[Records excerpted from a collection]
......

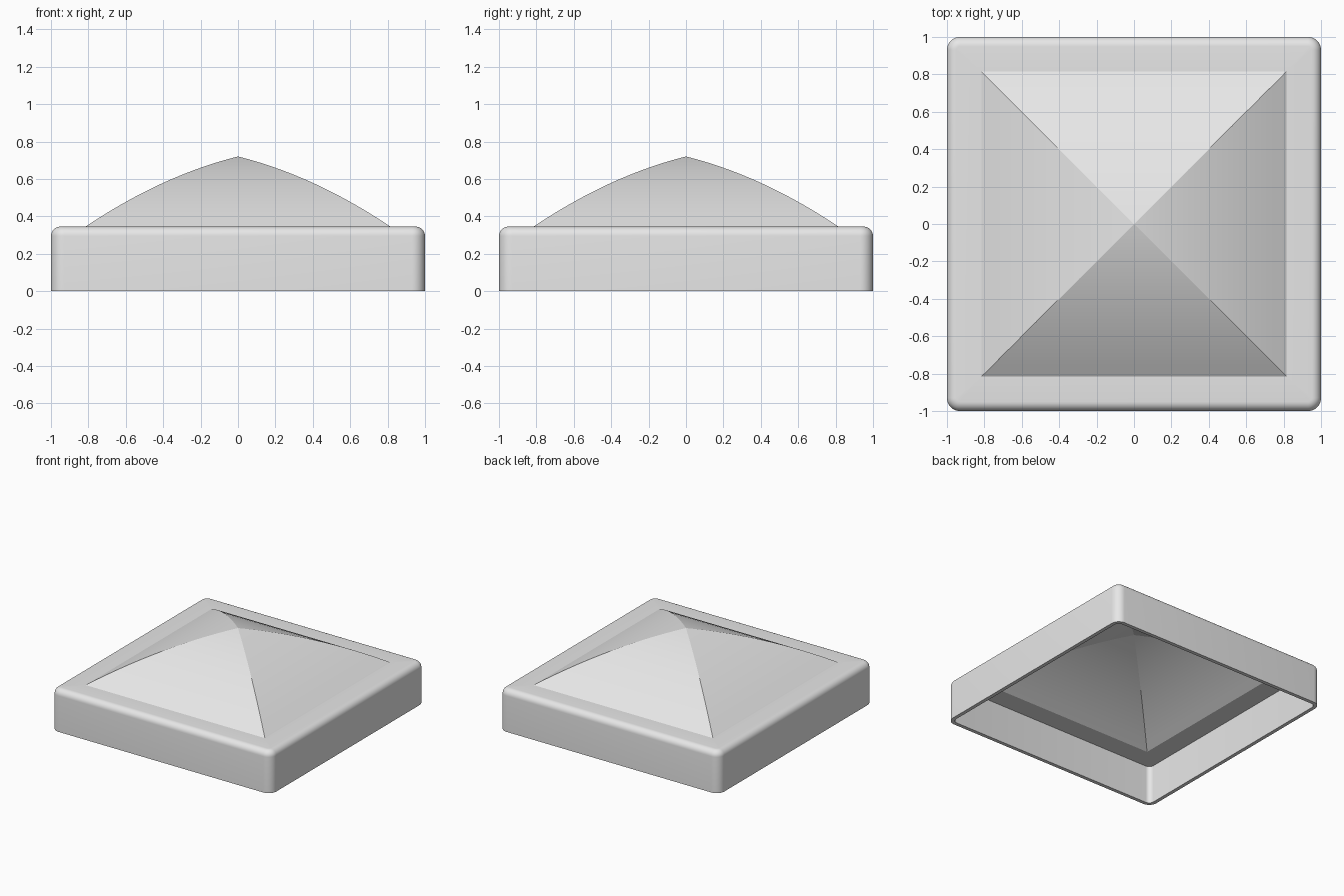
import bpy
import bmesh
from math import sin, cos, pi, radians

if "Cube" in bpy.data.objects:
    bpy.data.objects.remove(bpy.data.objects["Cube"], do_unlink=True)

grey = bpy.data.materials.new("plain grey")
grey.use_nodes = True
colour = (0.8, 0.8, 0.8, 1)
grey.diffuse_color = colour
grey.node_tree.nodes["Principled BSDF"].inputs["Base Color"].default_value = colour

STEPS = 8  # segments in each rounded corner


def square_loop(bm, half, z, radius):
    """Square outline with rounded corners; radius 0 gives sharp corners."""
    verts = []
    for corner, (sx, sy) in enumerate([(1, 1), (-1, 1), (-1, -1), (1, -1)]):
        for i in range(STEPS + 1):
            a = (corner + i / STEPS) * pi / 2
            verts.append(bm.verts.new((sx * (half - radius) + radius * cos(a),
                                       sy * (half - radius) + radius * sin(a), z)))
    return verts


def roof(half, base, apex, bulge, count=14):
    """Bowed pyramid profile from its base to its tip."""
    rows = []
    for i in range(count + 1):
        t = i / count
        rows.append((half * (1 - t), base + (apex - base) * t + 4 * bulge * t * (1 - t), 0))
    return rows


# Outer shell: wall, rounded shoulder, flat ledge, bowed roof
WALL, TOP, FILLET, CORNER = 0.03, 0.345, 0.05, 0.07
outer = [(1, 0, CORNER)]
for i in range(STEPS + 1):
    a = i / STEPS * pi / 2
    inset = FILLET * (1 - cos(a))
    outer.append((1 - inset, TOP - FILLET * (1 - sin(a)), CORNER - inset))
outer += roof(0.815, TOP, 0.72, 0.043)

# Hollow underside: inner wall, ledge underside, inner roof
inner_top = TOP - WALL
inner = [(1 - WALL, 0, CORNER - WALL), (1 - WALL, inner_top, CORNER - WALL)]
inner += roof(0.80, inner_top, 0.68, 0.043)

# Skin the closed section from the tip, around the rim, to the inner tip
bm = bmesh.new()
loops = [square_loop(bm, *row) for row in outer[::-1] + inner]
for low, high in zip(loops, loops[1:]):
    n = len(low)
    for i in range(n):
        j = (i + 1) % n
        bm.faces.new((low[i], low[j], high[j], high[i]))
bmesh.ops.remove_doubles(bm, verts=bm.verts, dist=0.0001)
bmesh.ops.recalc_face_normals(bm, faces=bm.faces)

mesh = bpy.data.meshes.new("post_cap")
bm.to_mesh(mesh)
bm.free()
mesh.materials.append(grey)
cap = bpy.data.objects.new("post_cap", mesh)
bpy.context.collection.objects.link(cap)

# Smooth rounded edges while keeping the roof hips and rims crisp
bpy.ops.object.select_all(action="DESELECT")
cap.select_set(True)
bpy.context.view_layer.objects.active = cap
bpy.ops.object.shade_smooth_by_angle(angle=radians(20))
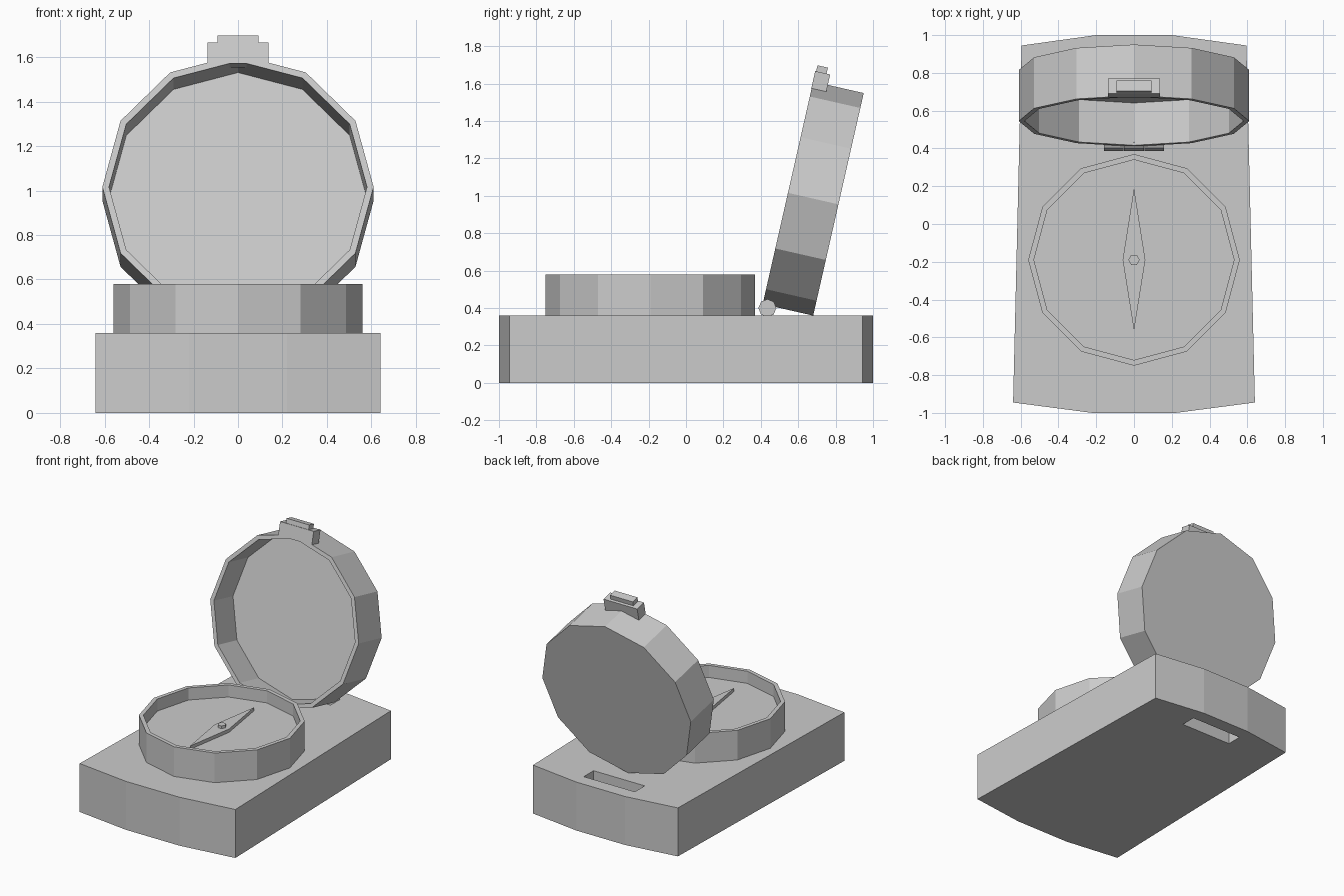
import bpy, bmesh, math
from mathutils import Matrix, Vector

if "Cube" in bpy.data.objects:
    bpy.data.objects.remove(bpy.data.objects["Cube"])

# Single flat grey for every part
grey = bpy.data.materials.new("plain_grey")
grey.use_nodes = True
GREY = (0.6, 0.6, 0.6, 1)
grey.diffuse_color = GREY
grey.node_tree.nodes["Principled BSDF"].inputs["Base Color"].default_value = GREY


def finish(name, bm, matrix=Matrix()):
    bmesh.ops.recalc_face_normals(bm, faces=bm.faces)
    mesh = bpy.data.meshes.new(name)
    bm.to_mesh(mesh)
    bm.free()
    mesh.materials.append(grey)
    obj = bpy.data.objects.new(name, mesh)
    obj.matrix_world = matrix
    bpy.context.collection.objects.link(obj)
    return obj


def slab(name, loops, z0, z1):
    """Extruded plate; loops after the first are holes."""
    bm = bmesh.new()
    for loop in loops:
        verts = [bm.verts.new((x, y, z0)) for x, y in loop]
        for a, b in zip(verts, verts[1:] + verts[:1]):
            bm.edges.new((a, b))
    if len(loops) == 1:
        bm.faces.new(verts)
    else:
        bmesh.ops.triangle_fill(bm, edges=bm.edges[:], use_beauty=True)
    top = bmesh.ops.extrude_face_region(bm, geom=bm.faces[:], use_keep_orig=True)
    moved = [g for g in top["geom"] if isinstance(g, bmesh.types.BMVert)]
    bmesh.ops.translate(bm, verts=moved, vec=(0, 0, z1 - z0))
    return finish(name, bm)


def turned(name, profile, sides, matrix):
    """Faceted solid from (radius, height) points, capped at both ends."""
    bm = bmesh.new()
    rings = []
    for r, z in profile:
        angles = [math.tau * i / sides for i in range(sides)]
        rings.append([bm.verts.new((r * math.cos(a), r * math.sin(a), z)) for a in angles])
    for low, high in zip(rings, rings[1:]):
        for i in range(sides):
            j = (i + 1) % sides
            bm.faces.new((low[i], low[j], high[j], high[i]))
    bm.faces.new(rings[0])
    bm.faces.new(rings[-1])
    return finish(name, bm, matrix)


def block(name, low, high, matrix):
    bm = bmesh.new()
    low, high = Vector(low), Vector(high)
    place = Matrix.Translation((low + high) / 2) @ Matrix.Diagonal((high - low).to_4d())
    bmesh.ops.create_cube(bm, size=1, matrix=place)
    return finish(name, bm, matrix)


# Base plate with bowed ends and a strap slot near the back
half = [(0.64, -0.945), (0.595, 0.945), (0.2, 1.0)]
right = [(0.22, -1.0)] + half
outline = right + [(-x, y) for x, y in reversed(right)]
slot = [(-0.21, 0.785), (0.21, 0.785), (0.21, 0.9), (-0.21, 0.9)]
slab("base_plate", [outline, slot], 0, 0.36)

# Dial housing with rim and recessed face
dial = Matrix.Translation((0, -0.19, 0))
turned("dial_housing", [(0.56, 0.36), (0.56, 0.58), (0.53, 0.58), (0.53, 0.49)], 12, dial)

# Needle and its pivot
slab("needle", [[(0, -0.565), (0.06, -0.19), (0, 0.19), (-0.06, -0.19)]], 0.49, 0.515)
turned("needle_pivot", [(0.03, 0.49), (0.03, 0.535)], 6, dial)

# Open lid: local z points out of its mouth, local y towards the clasp
lid = Matrix.Translation((0, 0.545, 1.016)) @ Matrix.Rotation(math.radians(77.2), 4, "X")
turned("lid", [(0.61, -0.277), (0.61, 0), (0.58, 0), (0.58, -0.23)], 12, lid)

# Clasp on the lid edge
block("clasp", (-0.138, 0.57, -0.08), (0.138, 0.667, 0.002), lid)
block("clasp_tab", (-0.093, 0.66, -0.06), (0.093, 0.7, -0.003), lid)

# Hinge barrels
for side, x in (("right", -0.108), ("middle", 0), ("left", 0.108)):
    spot = Matrix.Translation((x, 0.435, 0.4)) @ Matrix.Rotation(math.pi / 2, 4, "Y")
    turned("hinge_barrel_" + side, [(0.048, -0.052), (0.048, 0.052)], 8, spot)
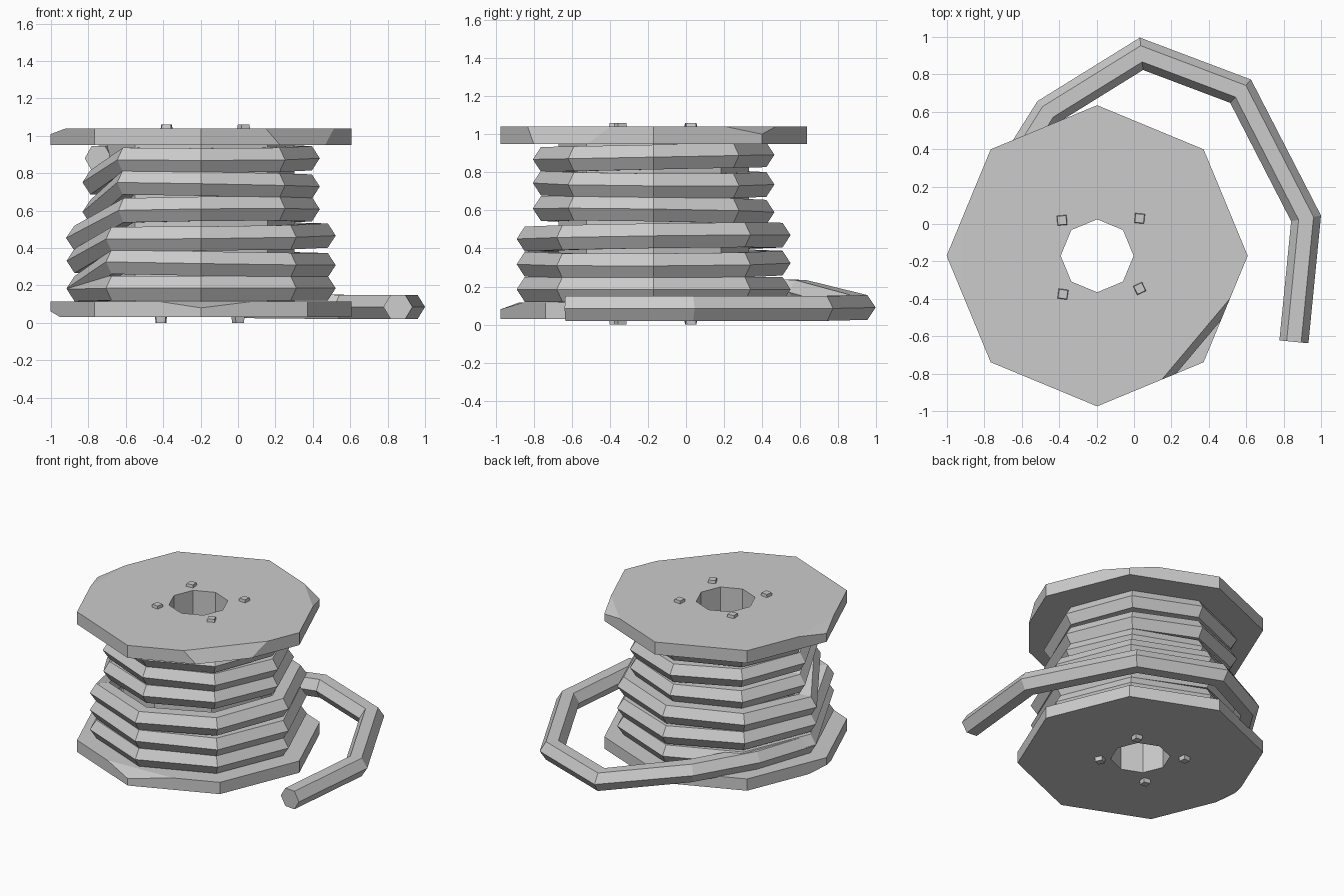
import bpy, bmesh
from math import cos, sin, pi, radians
from mathutils import Vector

if "Cube" in bpy.data.objects:
    bpy.data.objects.remove(bpy.data.objects["Cube"])

CX, CY = -0.197, -0.17      # spool axis


def finish(bm, name):
    bmesh.ops.recalc_face_normals(bm, faces=bm.faces[:])
    me = bpy.data.meshes.new(name)
    bm.to_mesh(me)
    bm.free()
    ob = bpy.data.objects.new(name, me)
    bpy.context.collection.objects.link(ob)
    return ob


def polar(deg, r, z):
    a = radians(deg)
    return Vector((CX + r * cos(a), CY + r * sin(a), z))


def octagon(name, r, z0, z1, chips=()):
    """Octagonal slab; every chip is a plane (3 points) slicing off a corner."""
    bm = bmesh.new()
    lo = [bm.verts.new(polar(45 * i, r, z0)) for i in range(8)]
    hi = [bm.verts.new(polar(45 * i, r, z1)) for i in range(8)]
    bm.faces.new(lo[::-1])
    bm.faces.new(hi)
    for i in range(8):
        j = (i + 1) % 8
        bm.faces.new((lo[i], lo[j], hi[j], hi[i]))
    centre = Vector((CX, CY, (z0 + z1) / 2))
    for chip in chips:
        a, b, c = (Vector(p) for p in chip)
        n = (b - a).cross(c - a).normalized()
        if n.dot(centre - a) > 0:
            n = -n
        res = bmesh.ops.bisect_plane(bm, geom=bm.verts[:] + bm.edges[:] + bm.faces[:],
                                     plane_co=a, plane_no=n, clear_outer=True)
        cut = [e for e in res['geom_cut'] if isinstance(e, bmesh.types.BMEdge)]
        bmesh.ops.edgenet_fill(bm, edges=cut)
    return finish(bm, name)


# Flanges with chipped corners, and the core
top_flange = octagon("top_flange", 0.805, 0.95, 1.04, [
    ((0.52, -0.39, 1.04), (0.15, -0.83, 1.04), (0.36, -0.64, 0.95)),
    ((-1.0, CY, 1.01), (-0.92, CY - 0.1, 1.04), (-0.92, CY + 0.1, 1.04)),
    ((0.372, 0.40, 1.0), (0.45, 0.21, 1.04), (0.20, 0.47, 1.04)),
])
bottom_flange = octagon("bottom_flange", 0.805, 0.03, 0.115, [
    ((CX, -0.975, 0.08), (-0.43, -0.88, 0.115), (0.08, -0.86, 0.115)),
    ((-1.0, CY, 0.06), (-0.95, CY - 0.1, 0.03), (-0.95, CY + 0.1, 0.03)),
])
core = octagon("core", 0.5, 0.115, 0.95)

# Axle hole through all three
cutter = octagon("axle_hole_cutter", 0.195, -0.2, 1.3)
cutter.hide_render = True
for ob in (top_flange, bottom_flange, core):
    m = ob.modifiers.new("axle_hole", 'BOOLEAN')
    m.operation = 'DIFFERENCE'
    m.solver = 'EXACT'
    m.object = cutter
    bpy.context.view_layer.objects.active = ob
    bpy.ops.object.modifier_apply(modifier=m.name)
bpy.data.objects.remove(cutter)

# Cable path: three inner turns, three outer turns, then the loose tail
path = []
for turn, (r, z) in enumerate([(0.55, 0.88), (0.55, 0.74), (0.55, 0.60),
                               (0.635, 0.46), (0.635, 0.32), (0.635, 0.185)]):
    for i in range(8):
        wobble = 0.012 * sin(i * pi / 4 + turn * 1.9) if turn < 5 else 0
        path.append(polar(180 - 45 * i, r, z + wobble))
path += [polar(180, 0.635, 0.18), polar(142, 0.635, 0.178)]
path += [Vector(p) for p in [(-0.46, 0.60, 0.17), (0.04, 0.91, 0.09), (0.57, 0.71, 0.085),
                             (0.92, 0.03, 0.085), (0.855, -0.63, 0.085)]]

# Hexagonal cable swept along the path with mitred corners
section = [(0.078 * cos(k * pi / 3), 0.075 * sin(k * pi / 3)) for k in range(6)]
bm = bmesh.new()
rings = []
for i, p in enumerate(path):
    d0 = (p - path[max(i - 1, 0)]).to_2d()
    d1 = (path[min(i + 1, len(path) - 1)] - p).to_2d()
    d0 = (d0 if i else d1).normalized()
    d1 = (d1 if i < len(path) - 1 else d0).normalized()
    t = (d0 + d1).normalized()
    side = Vector((-t.y, t.x, 0)) / max(t.dot(d0), 0.5)
    rings.append([bm.verts.new(p + side * u + Vector((0, 0, v))) for u, v in section])
for a, b in zip(rings, rings[1:]):
    for k in range(6):
        n = (k + 1) % 6
        bm.faces.new((a[k], a[n], b[n], b[k]))
bm.faces.new(rings[0])
bm.faces.new(rings[-1])
finish(bm, "cable")

# Bolt heads, slightly tapered, four on each flange
bolts = [(-0.385, 0.02, 5), (0.03, 0.03, -5), (-0.38, -0.375, -8), (0.03, -0.345, 25)]
for label, z0, z1, dx in (("top", 1.03, 1.06, 0), ("bottom", 0.04, 0.0, -0.03)):
    for n, (x, y, rot) in enumerate(bolts):
        bm = bmesh.new()
        rows = []
        for z, r in ((z0, 0.039), (z1, 0.033)):
            rows.append([bm.verts.new((x + dx + r * cos(radians(rot + 45 + 90 * k)),
                                       y + r * sin(radians(rot + 45 + 90 * k)), z)) for k in range(4)])
        for k in range(4):
            j = (k + 1) % 4
            bm.faces.new((rows[0][k], rows[0][j], rows[1][j], rows[1][k]))
        bm.faces.new(rows[0])
        bm.faces.new(rows[1])
        finish(bm, f"{label}_bolt_{n + 1}")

......

▶ [EXERCISE REQUIREMENTS] From the line holding "bpy.context.collection.objects.link(obj)" to the line holding "return finish(name, bm)", inclusive, restate each line above exactly as written.

▶ [RESULT]
    bpy.context.collection.objects.link(obj)
    return obj


def slab(name, loops, z0, z1):
    """Extruded plate; loops after the first are holes."""
    bm = bmesh.new()
    for loop in loops:
        verts = [bm.verts.new((x, y, z0)) for x, y in loop]
        for a, b in zip(verts, verts[1:] + verts[:1]):
            bm.edges.new((a, b))
    if len(loops) == 1:
        bm.faces.new(verts)
    else:
        bmesh.ops.triangle_fill(bm, edges=bm.edges[:], use_beauty=True)
    top = bmesh.ops.extrude_face_region(bm, geom=bm.faces[:], use_keep_orig=True)
    moved = [g for g in top["geom"] if isinstance(g, bmesh.types.BMVert)]
    bmesh.ops.translate(bm, verts=moved, vec=(0, 0, z1 - z0))
    return finish(name, bm)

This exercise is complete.